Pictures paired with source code
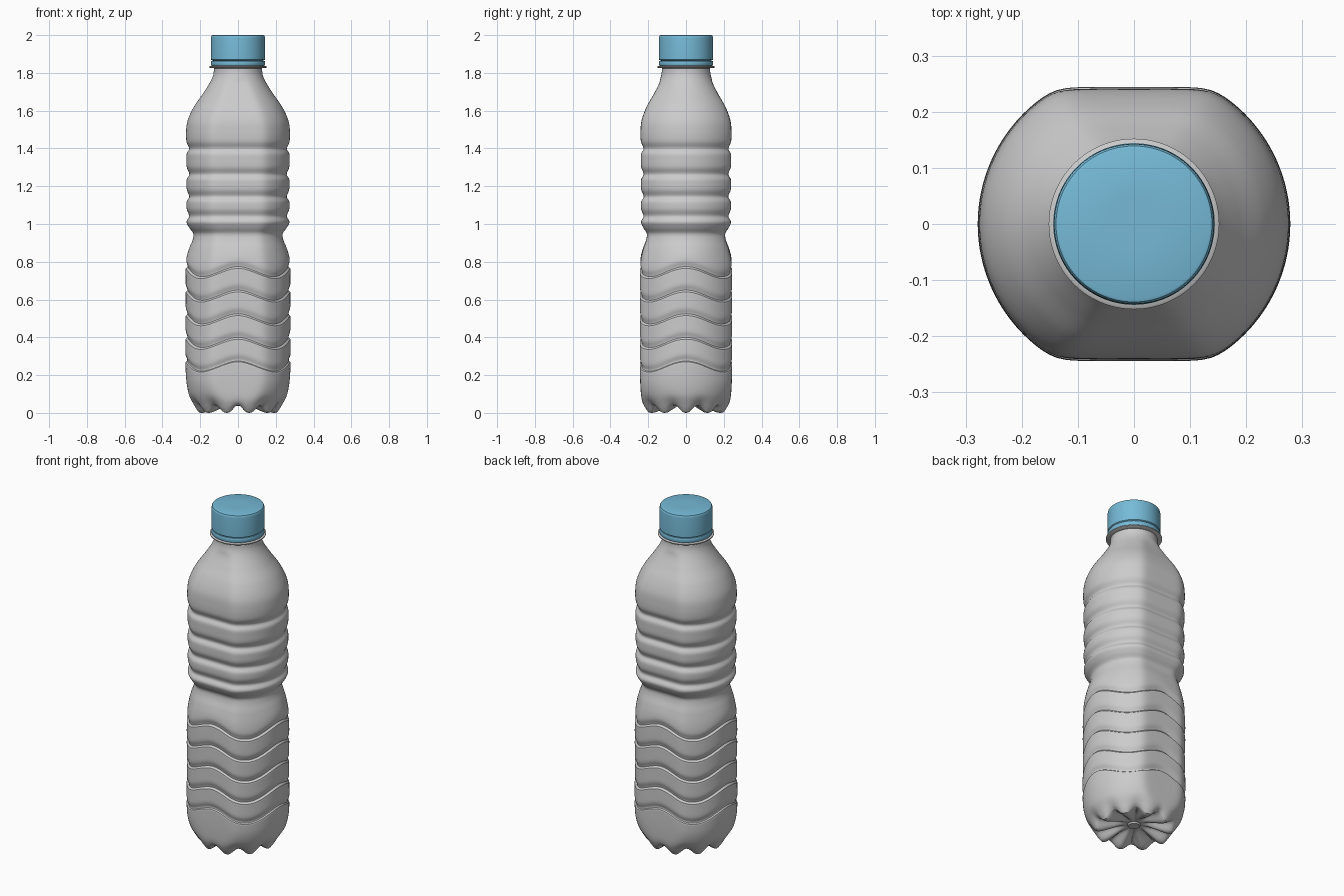
import bpy, math
from math import sin, cos, pi, exp

if "Cube" in bpy.data.objects:
    bpy.data.objects.remove(bpy.data.objects["Cube"])

SEG = 120

# Body keys: height, side radius, distance to the front/back flat
KEYS = [(0.0, 0.205, 0.222), (0.03, 0.226, 0.230), (0.10, 0.261, 0.239), (0.20, 0.277, 0.244),
        (0.45, 0.277, 0.244), (0.74, 0.277, 0.244), (0.81, 0.271, 0.239), (0.87, 0.256, 0.226),
        (0.92, 0.239, 0.210), (0.95, 0.237, 0.208), (0.98, 0.258, 0.226), (1.01, 0.273, 0.239),
        (1.06, 0.273, 0.239), (1.30, 0.273, 0.239), (1.42, 0.274, 0.240), (1.49, 0.275, 0.241),
        (1.55, 0.266, 0.235), (1.62, 0.234, 0.209), (1.69, 0.186, 0.170), (1.75, 0.148, 0.141),
        (1.79, 0.131, 0.138), (1.83, 0.127, 0.140)]
WAVES = [0.25, 0.372, 0.496, 0.621, 0.747]
RIBS = [1.04, 1.145, 1.263, 1.398]


def sample(z):
    """Smooth cubic interpolation through the body keys."""
    n = len(KEYS)
    i = max(j for j in range(n - 1) if KEYS[j][0] <= z + 1e-9)
    a, b = KEYS[i], KEYS[i + 1]
    h = b[0] - a[0]
    t = (z - a[0]) / h

    def slope(j, c):
        lo, hi = KEYS[max(j - 1, 0)], KEYS[min(j + 1, n - 1)]
        return (hi[c] - lo[c]) / (hi[0] - lo[0])

    def cubic(c):
        return ((2*t**3 - 3*t*t + 1) * a[c] + (t**3 - 2*t*t + t) * h * slope(i, c)
                + (3*t*t - 2*t**3) * b[c] + (t**3 - t*t) * h * slope(i + 1, c))
    return cubic(1), cubic(2)


def groove(z):
    """Depth of the wavy grooves and straight ribs at this height."""
    g = 0
    for c in WAVES:
        d = z - c
        g = max(g, 0.010 * exp(-(d / (0.022 if d > 0 else 0.005)) ** 2))
    for c in RIBS:
        d = z - c
        g = max(g, 0.015 * exp(-(d / (0.026 if d > 0 else 0.018)) ** 2))
    return g


def section(r, f, a):
    """Circle softly clipped by front and back flats."""
    s = max(abs(sin(a)), 1e-3)
    return (r ** -40 + (f / s) ** -40) ** (-1 / 40)


def window(z):
    up = min(max((z - 0.08) / 0.17, 0), 1)
    down = min(max((0.93 - z) / 0.18, 0), 1)
    return (up * up * (3 - 2 * up)) * (down * down * (3 - 2 * down))


def loft(name, rings):
    """Skin a list of closed rings and cap both ends."""
    verts = [v for ring in rings for v in ring]
    n = len(rings[0])
    faces = [(i*n + j, i*n + (j+1) % n, (i+1)*n + (j+1) % n, (i+1)*n + j)
             for i in range(len(rings) - 1) for j in range(n)]
    faces.append(tuple(range(n - 1, -1, -1)))
    faces.append(tuple(range(len(verts) - n, len(verts))))
    me = bpy.data.meshes.new(name)
    me.from_pydata(verts, [], faces)
    ob = bpy.data.objects.new(name, me)
    bpy.context.collection.objects.link(ob)
    bpy.ops.object.select_all(action='DESELECT')
    ob.select_set(True)
    bpy.context.view_layer.objects.active = ob
    bpy.ops.object.shade_smooth_by_angle(angle=math.radians(35))
    return ob


def turned(name, profile):
    return loft(name, [[(r * cos(2*pi*j/SEG), r * sin(2*pi*j/SEG), z) for j in range(SEG)]
                       for r, z in profile])


# Bottle body: underside rings, then walls up to the neck
angles = [2 * pi * j / SEG for j in range(SEG)]
notch = [(0.5 - 0.5 * cos(10 * a)) ** 1.2 for a in angles]
rings = []
for r, z, lift in [(0.012, 0.036, 0), (0.03, 0.036, 0), (0.036, 0.044, 0), (0.055, 0.044, 0.002),
                   (0.08, 0.036, 0.012), (0.11, 0.025, 0.024), (0.14, 0.014, 0.033),
                   (0.165, 0.005, 0.038), (0.18, 0.001, 0.040), (0.195, 0.0, 0.040)]:
    rings.append([(r * cos(a), r * sin(a), z + lift * k) for a, k in zip(angles, notch)])
z = 0.003
while z < 1.83:
    r, f = sample(z)
    g = groove(z)
    lift = 0.04 * max(0, 1 - z / 0.13) ** 2
    ring = []
    for a, k in zip(angles, notch):
        q = section(r - g, f - g, a)
        ring.append((q * cos(a), q * sin(a), z + lift * k + 0.027 * window(z) * cos(4 * a)))
    rings.append(ring)
    z += 0.005
loft("bottle_body", rings)

# Neck support ring
turned("neck_ring", [(0.12, 1.824), (0.148, 1.826), (0.152, 1.829), (0.152, 1.834),
                     (0.148, 1.837), (0.12, 1.839)])

# Tamper band and screw cap
blue = bpy.data.materials.new("cap_blue")
blue.diffuse_color = (0.18, 0.49, 0.68, 1)
blue.use_nodes = True
blue.node_tree.nodes["Principled BSDF"].inputs["Base Color"].default_value = blue.diffuse_color
band = turned("cap_band", [(0.125, 1.838), (0.142, 1.838), (0.144, 1.841), (0.144, 1.861),
                           (0.142, 1.864), (0.125, 1.864)])
cap = turned("screw_cap", [(0.125, 1.862), (0.141, 1.868), (0.144, 1.871), (0.143, 1.985),
                           (0.142, 1.993), (0.139, 1.998), (0.134, 2.0), (0.05, 2.0)])
for ob in (band, cap):
    ob.data.materials.append(blue)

Your task
Your reply should be one number, the count of lines in the data that include the word "context".

Solution to the exercise
2